Many newcomers overlook healthcare’s strict regulatory environment. That’s risky. If you think you don’t need to worry about regulation because you’re building software, not medical devices, then you’re mistaken. And arguing the point is likely to drive off any healthcare experts you hoped to work with. The EU’s new Medical Device Regulation says: “Software intended to provide information which is used to make decisions with diagnosis or therapeutic purposes is classified as class IIa.”

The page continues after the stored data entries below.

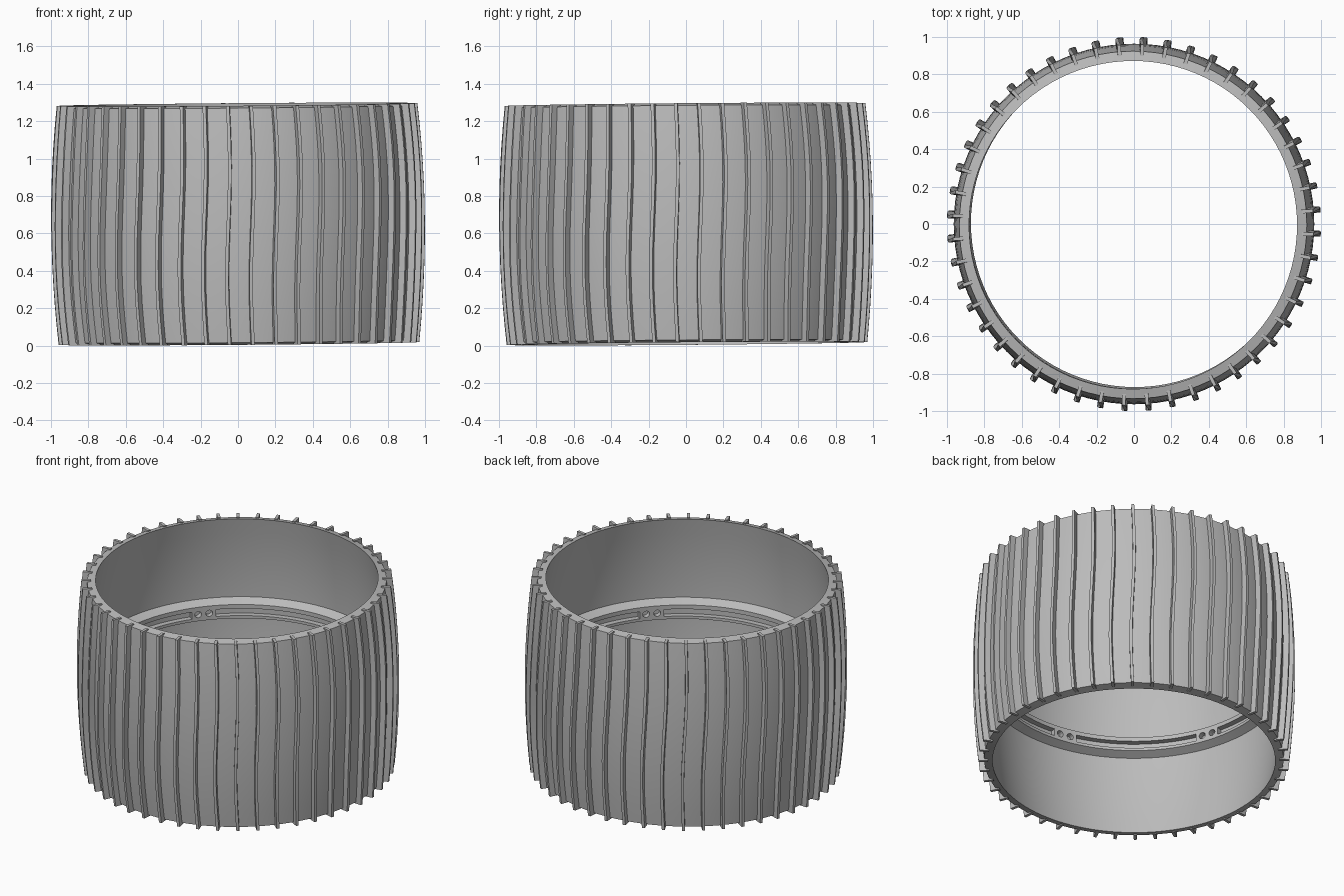
import bpy, bmesh
from math import sin, cos, pi, radians
from mathutils import Matrix, Euler

cube = bpy.data.objects.get("Cube")
if cube:
    bpy.data.objects.remove(cube, do_unlink=True)

grey = bpy.data.materials.new("neutral_grey")
grey.use_nodes = True
color = (0.5, 0.5, 0.5, 1)
grey.diffuse_color = color
grey.node_tree.nodes["Principled BSDF"].inputs["Base Color"].default_value = color

HALF = 0.639      # half height of the ring
RIBS = 48
PLACE = Matrix.Translation((0, 0, 0.65)) @ Euler((0.008, -0.008, 0)).to_matrix().to_4x4()


def barrel(t):
    """Rib tip radius at height t, from -1 (bottom) to 1 (top)."""
    return 1 - 0.035 * t * t


def finish(name, bm):
    bmesh.ops.recalc_face_normals(bm, faces=bm.faces)
    mesh = bpy.data.meshes.new(name)
    bm.to_mesh(mesh)
    bm.free()
    mesh.materials.append(grey)
    obj = bpy.data.objects.new(name, mesh)
    bpy.context.collection.objects.link(obj)
    return obj


def bridge(bm, loops, closed):
    """Skin a row of equal closed loops, capping the ends if open."""
    n = len(loops[0])
    pairs = list(zip(loops, loops[1:]))
    if closed:
        pairs.append((loops[-1], loops[0]))
    else:
        bm.faces.new(loops[0])
        bm.faces.new(loops[-1][::-1])
    for a, b in pairs:
        for i in range(n):
            j = (i + 1) % n
            bm.faces.new((a[i], a[j], b[j], b[i]))


def revolve(bm, profile, start=0, sweep=2 * pi, steps=96):
    full = sweep > 6.28
    loops = []
    for k in range(steps if full else steps + 1):
        a = start + sweep * k / steps
        loops.append([bm.verts.new((r * cos(a), r * sin(a), z)) for r, z in profile])
    bridge(bm, loops, full)


# Barrel shell with gently sloping rims
levels = [-1 + k / 6 for k in range(13)]
outer = [(barrel(t) - 0.036, t * (HALF - 0.012)) for t in levels]
inner = [(0.935 - 0.058 * t * t, t * HALF) for t in reversed(levels)]
bm = bmesh.new()
revolve(bm, outer + inner)
shell = finish("barrel_shell", bm)

# Wavy upright ribs around the shell
bm = bmesh.new()
for i in range(RIBS):
    base = radians(-3) + 2 * pi * i / RIBS
    loops = []
    for t in levels:
        a = base + 0.01 * sin(pi * t)
        r = barrel(t)
        loop = []
        for radius, w in ((r - 0.06, -0.01), (r, -0.009), (r, 0.009), (r - 0.06, 0.01)):
            loop.append(bm.verts.new((radius * cos(a) - w * sin(a),
                                      radius * sin(a) + w * cos(a), t * HALF)))
        loops.append(loop)
    bridge(bm, loops, False)
ribs = finish("tread_ribs", bm)

# Inner band around the middle
bm = bmesh.new()
revolve(bm, [(0.945, -0.075), (0.881, -0.045), (0.881, 0.05), (0.945, 0.085)])
band = finish("inner_band", bm)

# Long slots and pairs of round holes cut into the band
bm = bmesh.new()
for i in range(6):
    pair = radians(19 + 60 * i)
    revolve(bm, [(0.86, -0.026), (0.918, -0.026), (0.918, 0.022), (0.86, 0.022)],
            pair + radians(5), radians(50), 14)
    for offset in (-2.3, 2.3):
        a = pair + radians(offset)
        spot = (Matrix.Rotation(a, 4, "Z") @ Matrix.Translation((0.885, 0, 0))
                @ Matrix.Rotation(pi / 2, 4, "Y"))
        bmesh.ops.create_cone(bm, cap_ends=True, segments=12, radius1=0.022,
                              radius2=0.022, depth=0.066, matrix=spot)
cutter = finish("band_cutter", bm)
cutter.hide_render = True
cut = band.modifiers.new("cut", "BOOLEAN")
cut.operation = "DIFFERENCE"
cut.solver = "EXACT"
cut.object = cutter
bpy.context.view_layer.objects.active = band
bpy.ops.object.modifier_apply(modifier=cut.name)
bpy.data.objects.remove(cutter, do_unlink=True)

# Slight lean of the whole ring, then shading
bpy.ops.object.select_all(action="DESELECT")
for obj in (shell, ribs, band):
    obj.data.transform(PLACE)
    obj.select_set(True)
bpy.ops.object.shade_smooth_by_angle(angle=radians(20))
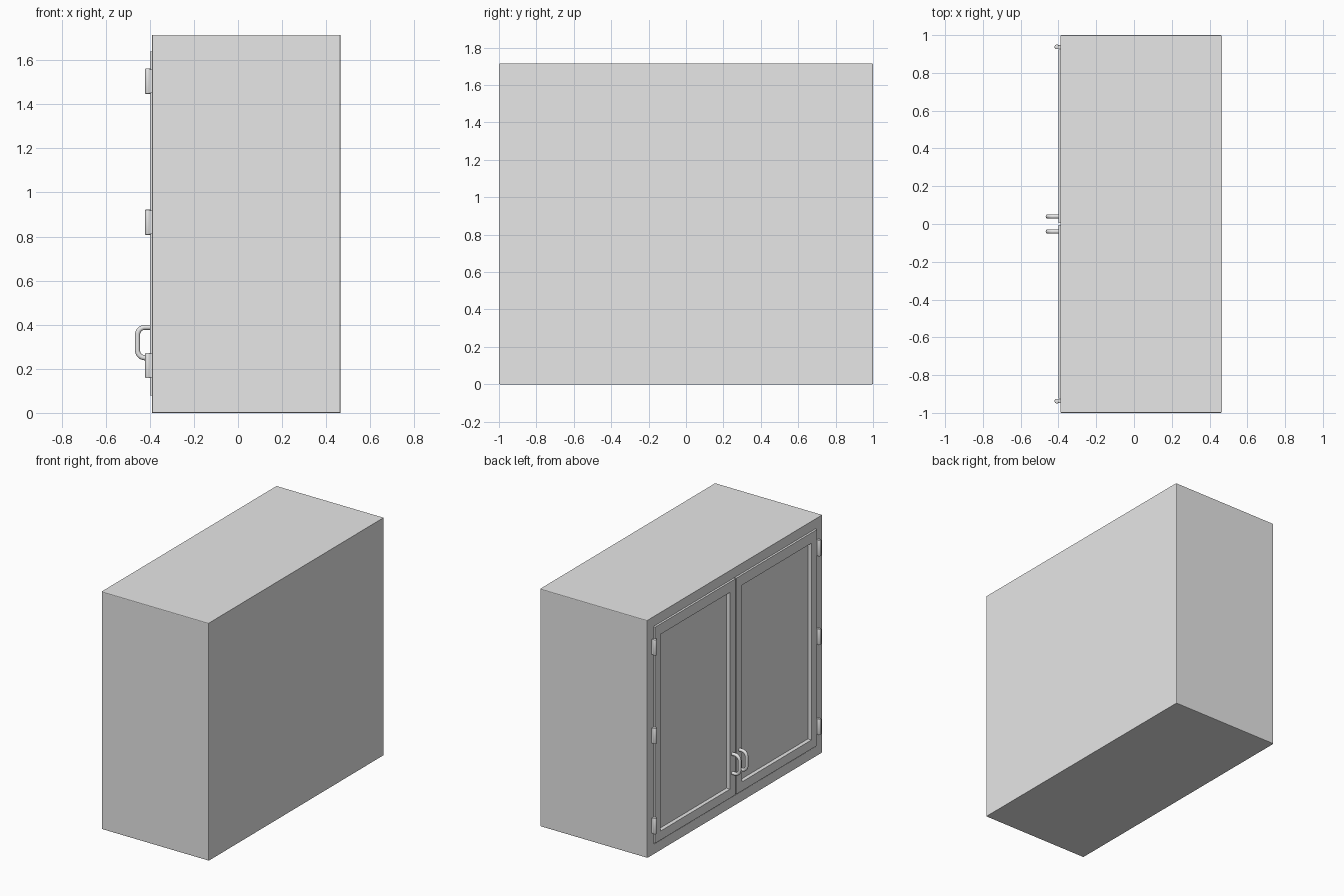
import bpy, bmesh, math
from mathutils import Vector

if "Cube" in bpy.data.objects:
    bpy.data.objects.remove(bpy.data.objects["Cube"])

grey = bpy.data.materials.new("steel_grey")
grey.diffuse_color = (0.8, 0.8, 0.8, 1)
grey.use_nodes = True
grey.node_tree.nodes["Principled BSDF"].inputs["Base Color"].default_value = grey.diffuse_color

FRONT, BACK, TOP = -0.39, 0.465, 1.715   # carcass limits, doors face -x
DOOR = -0.40                             # outer face of the doors
PANEL = -0.372                           # sunken door panel


def finish(name, bm, smooth=False):
    bmesh.ops.recalc_face_normals(bm, faces=bm.faces)
    me = bpy.data.meshes.new(name)
    bm.to_mesh(me)
    bm.free()
    ob = bpy.data.objects.new(name, me)
    bpy.context.collection.objects.link(ob)
    me.materials.append(grey)
    if smooth:
        bpy.ops.object.select_all(action='DESELECT')
        ob.select_set(True)
        bpy.context.view_layer.objects.active = ob
        bpy.ops.object.shade_smooth_by_angle(angle=math.radians(40))
    return ob


def add_box(bm, lo, hi):
    lo, hi = Vector(lo), Vector(hi)
    vs = bmesh.ops.create_cube(bm, size=1)["verts"]
    for v in vs:
        v.co = (lo + hi) / 2 + v.co * (hi - lo)
    return vs


def add_frame(bm, x0, x1, outer, inner):
    """Rectangular ring in the yz plane, from x0 to x1; rects are (y0, z0, y1, z1)."""
    rings = []
    for x, r in ((x0, outer), (x0, inner), (x1, inner), (x1, outer)):
        y0, z0, y1, z1 = r
        rings.append([bm.verts.new((x, y, z)) for y, z in
                      ((y0, z0), (y1, z0), (y1, z1), (y0, z1))])
    for k in range(4):
        a, b = rings[k], rings[(k + 1) % 4]
        for i in range(4):
            j = (i + 1) % 4
            bm.faces.new((a[i], a[j], b[j], b[i]))


# Carcass: closed box with its front opened and pushed in behind the doors
bm = bmesh.new()
add_box(bm, (FRONT, -1, 0), (BACK, 1, TOP))
edges = [e for e in bm.edges if abs(e.verts[0].co.y - e.verts[1].co.y) < 0.01]
bmesh.ops.bevel(bm, geom=edges, offset=0.005, segments=2, affect='EDGES', profile=0.5)
bm.normal_update()
face = max((f for f in bm.faces if f.normal.x < -0.9), key=lambda f: f.calc_area())
bmesh.ops.inset_region(bm, faces=[face], thickness=0.10, depth=0)
new = bmesh.ops.extrude_discrete_faces(bm, faces=[face])["faces"]
bmesh.ops.translate(bm, verts=new[0].verts, vec=(0.06, 0, 0))
finish("carcass", bm)

for side, tag in ((1, "left"), (-1, "right")):
    # Door: raised frame around a sunken panel
    def rect(ya, za, yb, zb):
        return (min(ya * side, yb * side), za, max(ya * side, yb * side), zb)
    bm = bmesh.new()
    add_frame(bm, DOOR, PANEL, rect(0.004, 0.08, 0.925, 1.64),
              rect(0.07, 0.145, 0.86, 1.565))
    finish(tag + "_door_frame", bm)
    bm = bmesh.new()
    y0, z0, y1, z1 = rect(0.05, 0.12, 0.88, 1.59)
    add_box(bm, (PANEL, y0, z0), (PANEL + 0.015, y1, z1))
    finish(tag + "_door_panel", bm)

    # Hinges: round knuckle with a short leaf behind it
    for n, z in enumerate((0.215, 0.865, 1.505)):
        bm = bmesh.new()
        vs = bmesh.ops.create_cone(bm, cap_ends=True, segments=20, radius1=0.0125,
                                   radius2=0.0125, depth=0.115)["verts"]
        caps = [e for e in bm.edges if abs(e.verts[0].co.z - e.verts[1].co.z) < 1e-4]
        bmesh.ops.bevel(bm, geom=caps, offset=0.003, segments=2, affect='EDGES', profile=0.5)
        for v in bm.verts:
            v.co += Vector((-0.4085, 0.938 * side, z))
        y0, _, y1, _ = rect(0.928, 0, 0.948, 0)
        add_box(bm, (-0.408, y0, z - 0.054), (FRONT + 0.004, y1, z + 0.054))
        finish(f"{tag}_hinge_{n + 1}", bm, True)

    # Pull handle: tube swept along a rounded bracket
    r, bend, xo = 0.0115, 0.034, -0.456
    zl, zh = 0.25, 0.388
    path = [(DOOR + 0.005, zl)]
    for cz, start in ((zl + bend, -90), (zh - bend, 180)):
        for k in range(9):
            a = math.radians(start - k * 90 / 8)
            path.append((xo + bend + bend * math.cos(a), cz + bend * math.sin(a)))
    path.append((DOOR + 0.005, zh))
    bm = bmesh.new()
    rings = []
    for i, (x, z) in enumerate(path):
        p, q = path[max(i - 1, 0)], path[min(i + 1, len(path) - 1)]
        t = Vector((q[0] - p[0], 0, q[1] - p[1])).normalized()
        n = Vector((-t.z, 0, t.x))
        c = Vector((x, 0.04 * side, z))
        rings.append([bm.verts.new(c + r * (n * math.cos(u) + Vector((0, 1, 0)) * math.sin(u)))
                      for u in (k * math.tau / 16 for k in range(16))])
    for a, b in zip(rings, rings[1:]):
        for k in range(16):
            j = (k + 1) % 16
            bm.faces.new((a[k], a[j], b[j], b[k]))
    bm.faces.new(rings[0])
    bm.faces.new(rings[-1])
    finish(tag + "_handle", bm, True)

There’s no ‘regulatory sandbox’ in healthcare as there is in fintech. If you deliver health benefits, you’ll likely need an ISO 13485 quality management system. It’s annoying to implement, but it’s incredibly hard (or even impossible) to retrofit, so better do it early. Once it’s integrated into existing workflows, like Jira ticketing, it quickly becomes second nature and can actually add value because it nudges you to be more mindful in your developments. However, you’ll need expert support to succeed. Include scientific literature into your desk research and focus heavily on user research and human factors. It helps to release a minimally viable version of your product early to reduce complexity and get market feedback. Then, add features into new product versions.
Healthcare’s regulations can frustrate developers who embrace rapid feature deployment because they suddenly have to document risk assessments for every piece of code.
5. Neither user centricity nor medical benefits will drive adoption
There are many startups with medically sensible solutions that fail to show a high number of users with strong engagement. If people don’t use it, you probably won’t unleash many benefits. Perhaps you thought too much about your solution and too little about the real problems of your users. By contrast, you’ll find entrepreneurs who conducted extensive user research to find a solution that is viable, desirable, and feasible. This works in eCommerce, but when you promise to create health benefits, it’s not enough to make intuitive sense, you need to provide evidence of effectiveness. Outcomes are hard to measure and causality is difficult to define, especially when your solution affects elements that are difficult to measure, like behavior, nutrition, emotion, or pain. Success in healthcare means integrating two different worlds: user-centric agile software development and evidence of outcomes.
6. Come prepared
Health care needs what design firm IDEO’s Tom Kelley calls cross-pollinators — people who mix together disparate ideas, people, and technologies from different disciplines. However, you will only succeed if you lean deep into the discomfort of making sense of healthcare’s complexity and strict regulations. Too many would-be entrepreneurs think healthcare is like e-commerce but with social impact. Statements like “Why can’t we just fire radiology technicians and tell regular emergency room nurses over Skype how to put a patient in the CT?” quickly (and fortunately) terminate conversations with the industry’s gatekeepers — the people you need to convince to support your endeavor. If these stakeholders realize you’re not yet educated in clinical realities, you’ll be shown the door quickly. But if you cultivate the humility to use your outsider knowledge merely as a fertile ground to learn from a new industry, the prize might be high — for you and for society.
Filentia and serves as a medical advisory board member at Direct Health Services.